Academy in 1900. There his teacher was the popular symbolist and society
painter Franz von Stuck. Klee later toured Italy (1901–02), responding
enthusiastically to Early Christian and Byzantine art.
Klee's early works are mostly etchings and pen-and-ink drawings. These
combine satirical, grotesque, and surreal elements and reveal the influence
Francisco de Goya
and James Ensor, both of whom Klee admired. Two of his
best-known etchings, dating from 1903, are
Virgin in a Tree and
Two Men Meet, Each Believing the Other to Be of Higher Rank.
Such peculiar, evocative titles are characteristic of Klee and give his
works an added dimension of meaning.
After his marriage in 1906 to the pianist Lili Stumpf, Klee settled in
Munich, then an important center for avant-garde art. That same year he
exhibited his etchings for the first time. His friendship with the painters
and August Macke prompted him to join Der Blaue Reiter (The
Blue Rider), an
group that contributed much to the development of abstract art.
A turning point in Klee's career was his visit to Tunisia with Macke and
Louis Molliet in 1914. He was so overwhelmed by the intense light there that
"Color has taken possession of me; no longer do I have to chase
after it, I know that it has hold of me forever. That is the significance of
this blessed moment. Color and I are one. I am a painter."
He now built up
compositions of colored squares that have the radiance of the mosaics he saw
on his Italian sojourn. The watercolor
Red and White Domes
Collection of Clifford Odets, New York City) is distinctive of this period.
Klee often incorporated letters and numerals into his paintings, as in
Once Emerged from the Gray of Night
(1917-18; Klee Foundation, Berlin).
These, part of Klee's complex language of symbols and signs, are drawn from
the unconscious and used to obtain a poetic amalgam of abstraction and
reality. He wrote that "Art does not reproduce the visible, it makes
visible," and he pursued this goal in a wide range of media using an
amazingly inventive battery of techniques. Line and color predominate with
Klee, but he also produced series of works that explore mosaic and other
Klee taught at the BAUHAUS school after World War I, where his friend
Kandinsky was also a faculty member.

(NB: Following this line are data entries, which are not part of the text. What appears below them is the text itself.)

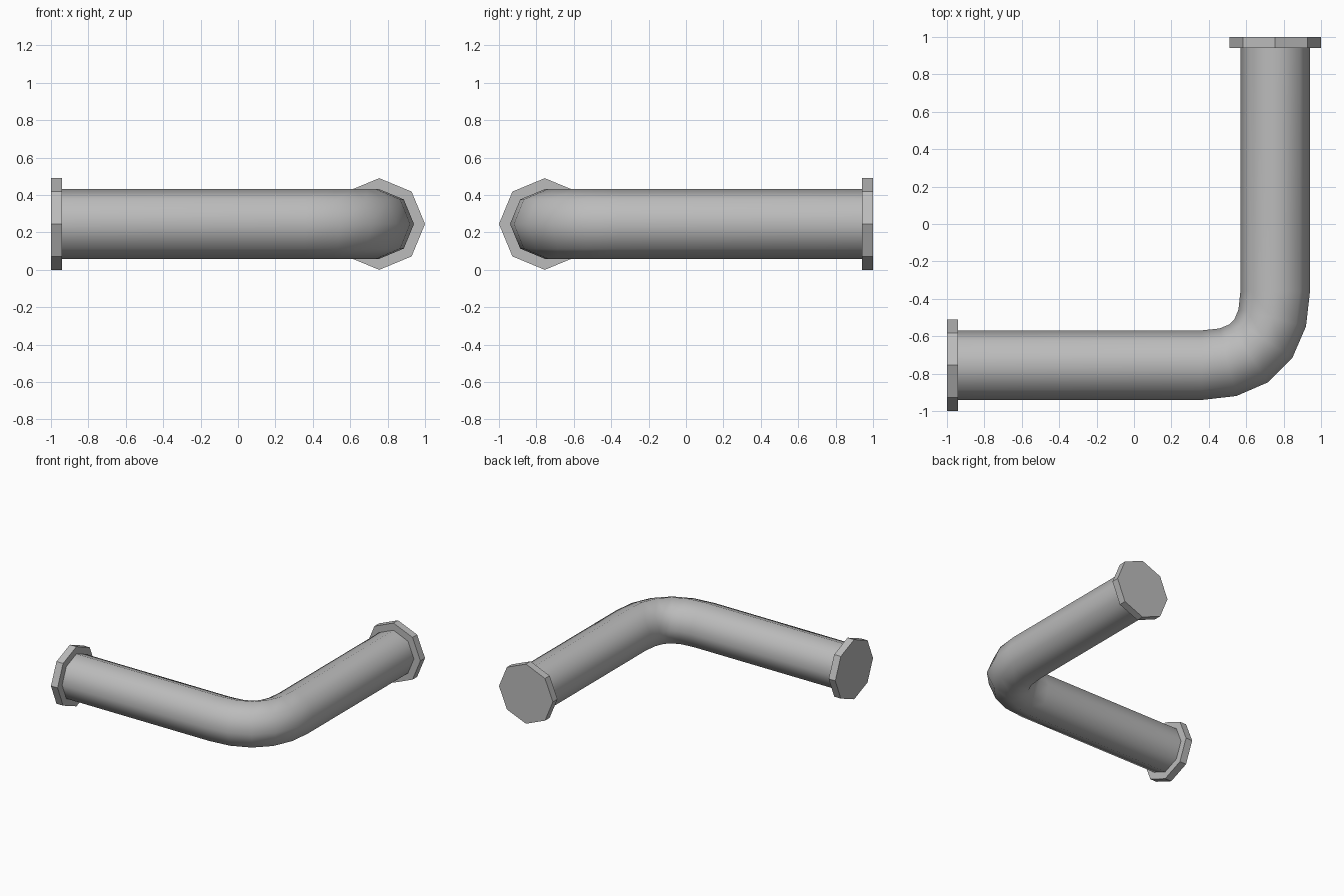
import bpy
import bmesh
from math import cos, sin, tau
from mathutils import Vector

SIDES = 8
PIPE_R, FLANGE_R, FLANGE_T = 0.186, 0.245, 0.06
AXIS, BEND = 0.755, 0.36
HEIGHT = FLANGE_R
UP = Vector((0, 0, 1))

if "Cube" in bpy.data.objects:
    bpy.data.objects.remove(bpy.data.objects["Cube"])

steel = bpy.data.materials.new("grey_steel")
steel.use_nodes = True
colour = (0.5, 0.5, 0.5, 1)
steel.diffuse_color = colour
steel.node_tree.nodes["Principled BSDF"].inputs["Base Color"].default_value = colour


def sweep(name, stations, radius):
    """Octagonal tube through (centre, tangent) stations, capped at both ends."""
    bm = bmesh.new()
    rings = []
    for centre, tangent in stations:
        side = tangent.cross(UP).normalized()
        rings.append([bm.verts.new(centre + radius * (cos(tau * i / SIDES) * side + sin(tau * i / SIDES) * UP))
                      for i in range(SIDES)])
    for a, b in zip(rings, rings[1:]):
        for i in range(SIDES):
            j = (i + 1) % SIDES
            bm.faces.new((a[i], a[j], b[j], b[i]))
    bm.faces.new(rings[0])
    bm.faces.new(rings[-1])
    bmesh.ops.recalc_face_normals(bm, faces=bm.faces)
    mesh = bpy.data.meshes.new(name)
    bm.to_mesh(mesh)
    bm.free()
    mesh.materials.append(steel)
    obj = bpy.data.objects.new(name, mesh)
    bpy.context.collection.objects.link(obj)
    return obj


# Pipe: two straight runs joined by a quadratic bend around the corner
X, Y = Vector((1, 0, 0)), Vector((0, 1, 0))
start = Vector((BEND, -AXIS, HEIGHT))
corner = Vector((AXIS, -AXIS, HEIGHT))
end = Vector((AXIS, -BEND, HEIGHT))
inner = 1 - FLANGE_T / 2
path = [(Vector((-inner, -AXIS, HEIGHT)), X)]
for k in range(6):
    t = k / 5
    point = start.lerp(corner, t).lerp(corner.lerp(end, t), t)
    path.append((point, X.lerp(Y, t)))
path.append((Vector((AXIS, inner, HEIGHT)), Y))
pipe = sweep("pipe", path, PIPE_R)

bpy.ops.object.select_all(action="DESELECT")
pipe.select_set(True)
bpy.context.view_layer.objects.active = pipe
bpy.ops.object.shade_smooth_by_angle(angle=1.1)

# Flat-faced flanges closing both ends
for name, face, direction in (("left_run_flange", Vector((-1, -AXIS, HEIGHT)), X),
                              ("back_run_flange", Vector((AXIS, 1, HEIGHT)), -Y)):
    sweep(name, [(face, direction), (face + direction * FLANGE_T, direction)], FLANGE_R)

In
Pedagogical Sketchbook (1925), one
of his several important essays on art theory, Klee tried to define and
analyze the primary visual elements and the ways in which they could be
applied. In 1931 he began teaching at Dusseldorf Academy, but he was
dismissed by the Nazis, who termed his work "degenerate." In 1933, Klee went
to Switzerland. There he came down with the crippling collagen disease
scleroderma, which forced him to develop a simpler style and eventually
killed him. The late works, characterized by heavy black lines, are often
reflections on death and war, but his last painting,
Still Life (1940; Felix Klee collection, Bern),
is a serene summation of his life's concerns as a creator.